▶ **WHAT IS BEING ASKED**:
Could you set down the records below exactly as they are, with no pictures?

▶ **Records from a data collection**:
^^^^

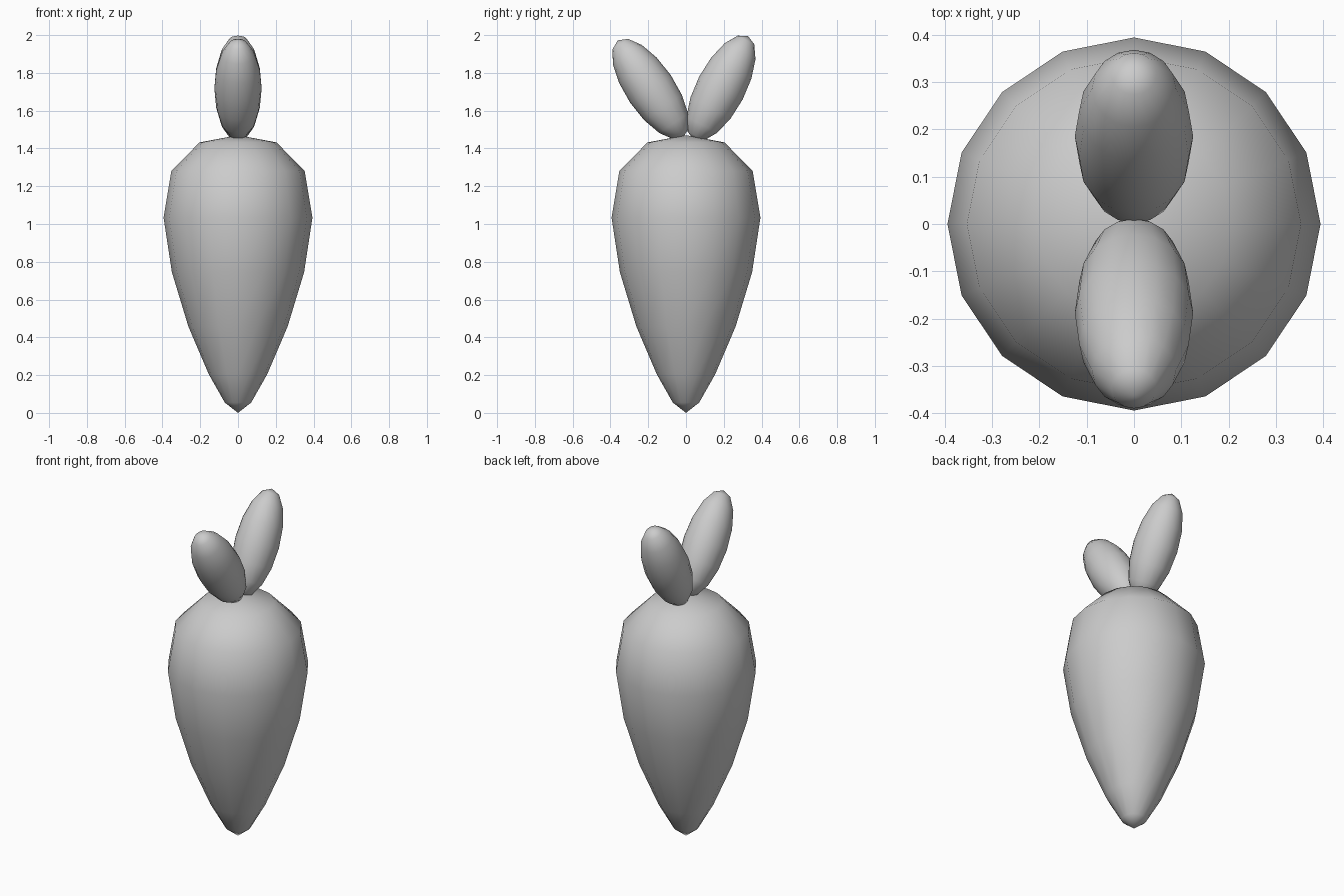
import bpy, bmesh
from math import radians, sin, cos, pi
from mathutils import Matrix

if "Cube" in bpy.data.objects:
    bpy.data.objects.remove(bpy.data.objects["Cube"])


def finish(bm, name):
    bmesh.ops.recalc_face_normals(bm, faces=bm.faces)
    for f in bm.faces:
        f.smooth = True
    mesh = bpy.data.meshes.new(name)
    bm.to_mesh(mesh)
    bm.free()
    ob = bpy.data.objects.new(name, mesh)
    bpy.context.collection.objects.link(ob)
    return ob


def lathe(name, profile, sides=16):
    # revolve (radius, z) rings around z, closing both ends with a pole
    bm = bmesh.new()
    bottom = bm.verts.new((0, 0, profile[0][1]))
    top = bm.verts.new((0, 0, profile[-1][1]))
    rings = [[bm.verts.new((r * cos(2 * pi * i / sides), r * sin(2 * pi * i / sides), z))
              for i in range(sides)] for r, z in profile[1:-1]]
    for i in range(sides):
        j = (i + 1) % sides
        bm.faces.new((bottom, rings[0][j], rings[0][i]))
        bm.faces.new((top, rings[-1][i], rings[-1][j]))
        for a, b in zip(rings, rings[1:]):
            bm.faces.new((a[i], a[j], b[j], b[i]))
    return finish(bm, name)


def leaf(name, center, half_length, tilt):
    # stretched sphere leaning along y
    bm = bmesh.new()
    m = (Matrix.Translation(center) @ Matrix.Rotation(radians(tilt), 4, 'X')
         @ Matrix.Diagonal((0.125, 0.13, half_length, 1)))
    bmesh.ops.create_uvsphere(bm, u_segments=16, v_segments=8, radius=1, matrix=m)
    return finish(bm, name)


# Root body
lathe("root", [(0, 0), (0.07, 0.055), (0.155, 0.205), (0.263, 0.458), (0.35, 0.745),
               (0.394, 1.033), (0.353, 1.28), (0.204, 1.432), (0, 1.47)])

# Two leaves on the crown
leaf("back_leaf", (0, 0.185, 1.72), 0.31, -27.5)
leaf("front_leaf", (0, -0.188, 1.715), 0.31, 34)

^^^^

▶ **SOLUTION FOR THIS PROBLEM**:
import bpy, bmesh
from math import radians, sin, cos, pi
from mathutils import Matrix

if "Cube" in bpy.data.objects:
    bpy.data.objects.remove(bpy.data.objects["Cube"])


def finish(bm, name):
    bmesh.ops.recalc_face_normals(bm, faces=bm.faces)
    for f in bm.faces:
        f.smooth = True
    mesh = bpy.data.meshes.new(name)
    bm.to_mesh(mesh)
    bm.free()
    ob = bpy.data.objects.new(name, mesh)
    bpy.context.collection.objects.link(ob)
    return ob


def lathe(name, profile, sides=16):
    # revolve (radius, z) rings around z, closing both ends with a pole
    bm = bmesh.new()
    bottom = bm.verts.new((0, 0, profile[0][1]))
    top = bm.verts.new((0, 0, profile[-1][1]))
    rings = [[bm.verts.new((r * cos(2 * pi * i / sides), r * sin(2 * pi * i / sides), z))
              for i in range(sides)] for r, z in profile[1:-1]]
    for i in range(sides):
        j = (i + 1) % sides
        bm.faces.new((bottom, rings[0][j], rings[0][i]))
        bm.faces.new((top, rings[-1][i], rings[-1][j]))
        for a, b in zip(rings, rings[1:]):
            bm.faces.new((a[i], a[j], b[j], b[i]))
    return finish(bm, name)


def leaf(name, center, half_length, tilt):
    # stretched sphere leaning along y
    bm = bmesh.new()
    m = (Matrix.Translation(center) @ Matrix.Rotation(radians(tilt), 4, 'X')
         @ Matrix.Diagonal((0.125, 0.13, half_length, 1)))
    bmesh.ops.create_uvsphere(bm, u_segments=16, v_segments=8, radius=1, matrix=m)
    return finish(bm, name)


# Root body
lathe("root", [(0, 0), (0.07, 0.055), (0.155, 0.205), (0.263, 0.458), (0.35, 0.745),
               (0.394, 1.033), (0.353, 1.28), (0.204, 1.432), (0, 1.47)])

# Two leaves on the crown
leaf("back_leaf", (0, 0.185, 1.72), 0.31, -27.5)
leaf("front_leaf", (0, -0.188, 1.715), 0.31, 34)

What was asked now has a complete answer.